National's polling average may have peaked during July at 52.5% in the four polls up to mid-July. By end-July it was at 50.3%. That is still a very healthy figure under MMP but if National sheds only 4% by election day, it cannot count on a third term, even with help from ACT, United Future and the Maori party.
At the comparable time before the last election National was averaging around 56%. It dropped 9 percentage points from there to 47.3% at the election.
(The POLL of POLLS is an arithmetical average of the four most recent major polls, and will appear as a special series of election columns every Saturday on radionz.co.nz until after the election on September 20.)
National's lead over the Labour and the Greens combined also peaked in July at a whopping 14.7% . By end-July the average lead was down to 10.6%. Labour had edged up from a trough average of 25.4% to 27.7%, still seriously low for a party trying to convince voters it can lead a government but suggesting it might be on the mend. The Greens were 12%, close to their average for the 2014 year and looking likely to at least match its 2011 11% election score.
National leader John Key kept his long lead as preferred Prime Minister in the TV1 and TV3 polls: 48% in July, up from 47% in June in TV1 and 44% down from 47% in TV3. Labour leader David Cunliffe dropped from 10% to 8% and 10% to 9% respectively.
Winston Peters' New Zealand First party retreated during July to a four-poll average of 3.6%, down from a 5.0% average up to early July (it peaked in May at 6.1%). But that may be enough from which to scale 5%: at the same time before the 2011 election, when it got 6.6%, it was averaging around 2.5%.
Internet-Mana was averaging 2.1% in late July, the Conservatives 1.5%, the Maori party 1.1%, ACT 0.6% and United Future 0.3%.

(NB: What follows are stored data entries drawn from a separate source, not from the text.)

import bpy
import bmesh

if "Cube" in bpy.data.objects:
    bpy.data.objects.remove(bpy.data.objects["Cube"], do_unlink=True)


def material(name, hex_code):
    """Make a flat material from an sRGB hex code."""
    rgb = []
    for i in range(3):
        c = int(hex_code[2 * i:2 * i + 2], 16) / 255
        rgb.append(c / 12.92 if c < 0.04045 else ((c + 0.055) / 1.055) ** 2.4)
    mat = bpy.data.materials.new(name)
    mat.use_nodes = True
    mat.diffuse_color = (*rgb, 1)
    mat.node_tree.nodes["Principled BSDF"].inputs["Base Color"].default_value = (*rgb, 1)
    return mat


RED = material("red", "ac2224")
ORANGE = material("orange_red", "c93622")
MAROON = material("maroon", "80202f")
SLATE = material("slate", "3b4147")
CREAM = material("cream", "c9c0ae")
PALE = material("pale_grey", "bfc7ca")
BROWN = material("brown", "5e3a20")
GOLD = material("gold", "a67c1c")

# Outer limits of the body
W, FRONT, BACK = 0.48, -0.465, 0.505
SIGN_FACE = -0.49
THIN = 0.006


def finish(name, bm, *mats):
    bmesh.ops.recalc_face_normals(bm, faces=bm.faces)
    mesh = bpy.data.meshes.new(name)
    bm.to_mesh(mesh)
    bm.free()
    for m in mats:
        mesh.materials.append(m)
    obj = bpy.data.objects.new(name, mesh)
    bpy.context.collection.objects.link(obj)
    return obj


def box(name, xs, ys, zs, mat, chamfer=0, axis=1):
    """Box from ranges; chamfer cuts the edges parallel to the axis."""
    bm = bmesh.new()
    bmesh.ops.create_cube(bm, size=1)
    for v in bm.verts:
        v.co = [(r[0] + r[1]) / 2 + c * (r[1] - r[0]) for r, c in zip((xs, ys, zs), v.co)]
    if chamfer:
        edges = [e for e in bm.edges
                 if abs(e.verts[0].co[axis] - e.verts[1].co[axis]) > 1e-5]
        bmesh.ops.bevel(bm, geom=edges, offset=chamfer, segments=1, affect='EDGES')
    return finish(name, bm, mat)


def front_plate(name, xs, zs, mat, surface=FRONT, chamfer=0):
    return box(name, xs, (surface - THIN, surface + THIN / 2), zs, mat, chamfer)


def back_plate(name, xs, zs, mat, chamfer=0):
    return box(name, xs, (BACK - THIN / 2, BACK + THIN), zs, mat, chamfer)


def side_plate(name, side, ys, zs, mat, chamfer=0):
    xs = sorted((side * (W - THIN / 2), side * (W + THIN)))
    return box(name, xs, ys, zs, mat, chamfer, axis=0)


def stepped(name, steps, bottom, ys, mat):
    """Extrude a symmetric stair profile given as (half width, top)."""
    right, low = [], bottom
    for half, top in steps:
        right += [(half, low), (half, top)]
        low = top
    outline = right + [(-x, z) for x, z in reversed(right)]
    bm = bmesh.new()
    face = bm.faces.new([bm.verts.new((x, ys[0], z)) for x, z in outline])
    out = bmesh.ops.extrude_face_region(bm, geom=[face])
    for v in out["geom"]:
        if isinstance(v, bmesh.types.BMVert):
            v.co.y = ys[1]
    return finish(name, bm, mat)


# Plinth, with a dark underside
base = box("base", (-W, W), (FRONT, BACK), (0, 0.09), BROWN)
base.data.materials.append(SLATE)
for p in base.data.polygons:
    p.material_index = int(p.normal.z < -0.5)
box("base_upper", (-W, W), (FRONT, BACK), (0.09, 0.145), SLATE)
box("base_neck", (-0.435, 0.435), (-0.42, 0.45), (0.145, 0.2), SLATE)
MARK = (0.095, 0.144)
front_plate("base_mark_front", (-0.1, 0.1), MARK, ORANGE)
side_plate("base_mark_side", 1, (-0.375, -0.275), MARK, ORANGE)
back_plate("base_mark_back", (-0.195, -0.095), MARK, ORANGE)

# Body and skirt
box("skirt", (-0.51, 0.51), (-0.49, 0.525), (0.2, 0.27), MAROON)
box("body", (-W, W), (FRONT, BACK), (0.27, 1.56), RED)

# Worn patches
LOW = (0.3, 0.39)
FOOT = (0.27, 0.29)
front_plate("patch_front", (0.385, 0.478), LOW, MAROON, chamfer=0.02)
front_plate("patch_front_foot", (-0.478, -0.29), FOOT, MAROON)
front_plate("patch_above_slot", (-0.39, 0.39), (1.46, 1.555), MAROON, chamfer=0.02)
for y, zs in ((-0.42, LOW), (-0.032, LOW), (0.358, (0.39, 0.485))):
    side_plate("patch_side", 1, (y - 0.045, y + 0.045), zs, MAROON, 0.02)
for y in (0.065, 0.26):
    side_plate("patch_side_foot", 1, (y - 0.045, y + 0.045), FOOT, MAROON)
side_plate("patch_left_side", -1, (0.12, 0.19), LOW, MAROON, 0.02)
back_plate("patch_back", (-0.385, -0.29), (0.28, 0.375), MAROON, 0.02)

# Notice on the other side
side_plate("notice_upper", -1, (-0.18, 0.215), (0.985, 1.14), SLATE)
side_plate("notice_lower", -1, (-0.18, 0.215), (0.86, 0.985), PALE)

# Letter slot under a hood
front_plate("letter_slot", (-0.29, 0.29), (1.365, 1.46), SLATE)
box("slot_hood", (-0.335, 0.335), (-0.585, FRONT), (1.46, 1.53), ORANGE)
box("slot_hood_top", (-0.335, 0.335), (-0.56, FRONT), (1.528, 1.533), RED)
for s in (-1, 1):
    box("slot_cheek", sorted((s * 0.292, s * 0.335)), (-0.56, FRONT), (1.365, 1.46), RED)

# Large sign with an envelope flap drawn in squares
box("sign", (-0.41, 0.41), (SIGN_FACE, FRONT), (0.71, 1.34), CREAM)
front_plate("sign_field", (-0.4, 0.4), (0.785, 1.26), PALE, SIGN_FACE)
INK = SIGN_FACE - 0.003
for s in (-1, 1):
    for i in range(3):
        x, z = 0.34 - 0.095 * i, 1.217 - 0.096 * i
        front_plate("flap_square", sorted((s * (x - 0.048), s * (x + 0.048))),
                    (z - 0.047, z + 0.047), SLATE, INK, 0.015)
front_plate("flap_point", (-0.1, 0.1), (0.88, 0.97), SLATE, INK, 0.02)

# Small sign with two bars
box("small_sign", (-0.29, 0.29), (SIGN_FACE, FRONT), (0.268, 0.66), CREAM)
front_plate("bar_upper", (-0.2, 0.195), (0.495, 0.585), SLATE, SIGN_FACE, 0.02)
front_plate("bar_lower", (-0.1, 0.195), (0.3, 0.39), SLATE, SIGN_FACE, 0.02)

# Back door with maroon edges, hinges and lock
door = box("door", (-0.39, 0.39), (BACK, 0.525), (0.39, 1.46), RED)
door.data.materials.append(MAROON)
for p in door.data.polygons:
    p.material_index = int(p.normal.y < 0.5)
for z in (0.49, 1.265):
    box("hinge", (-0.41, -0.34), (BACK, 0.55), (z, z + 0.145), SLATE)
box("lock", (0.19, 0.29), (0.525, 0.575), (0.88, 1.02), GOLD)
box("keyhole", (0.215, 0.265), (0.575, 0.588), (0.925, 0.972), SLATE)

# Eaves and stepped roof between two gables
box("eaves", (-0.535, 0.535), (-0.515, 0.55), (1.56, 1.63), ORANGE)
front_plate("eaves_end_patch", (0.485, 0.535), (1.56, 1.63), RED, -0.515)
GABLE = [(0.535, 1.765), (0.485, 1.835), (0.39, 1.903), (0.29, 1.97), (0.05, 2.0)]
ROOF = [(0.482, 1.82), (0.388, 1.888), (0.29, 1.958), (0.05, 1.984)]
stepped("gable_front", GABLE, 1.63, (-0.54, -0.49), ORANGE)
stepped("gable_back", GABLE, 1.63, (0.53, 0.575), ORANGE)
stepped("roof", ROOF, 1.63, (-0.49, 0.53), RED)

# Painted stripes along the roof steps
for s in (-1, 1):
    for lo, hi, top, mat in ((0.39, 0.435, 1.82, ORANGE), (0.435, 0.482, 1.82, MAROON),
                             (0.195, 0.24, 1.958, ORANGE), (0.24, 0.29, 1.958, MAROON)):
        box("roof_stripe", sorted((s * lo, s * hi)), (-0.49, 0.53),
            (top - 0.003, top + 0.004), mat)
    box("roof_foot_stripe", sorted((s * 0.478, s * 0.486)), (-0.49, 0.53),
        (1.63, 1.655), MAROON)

Right track, wrong track?
Another important election pointer also looks to have gone through a peak in July: Roy Morgan's measure of whether people think the country is going in the right direction or the right direction. Those saying "right direction" were at 60% in late July, down from measures ranging from 63.5%-65.5% through the previous two months.
But that is still a very high reading. In a first-past-the-post election it would point to an easy re-election for an incumbent government. It is one reason why National continues to poll so highly.
(The POLL of POLLS is an arithmetical average of the four most recent major polls, and will appear in a special series of election columns by Political Analyst Colin James every Saturday on radionz.co.nz until after the election on September 20.
*The polls from which the last four at any one point are drawn are: TV1 Colmar Brunton, TV3 Reid Research, Fairfax Media-Ipsos, NZ Herald DigiPoll, Roy Morgan New Zealand (only one of its two a month is included) and UMR Research, which is not published. The four polls included in this average were Fairfax, Morgan, TV1 and UMR. The poll on whether the country is going in the right or wrong direction is from Roy Morgan New Zealand.)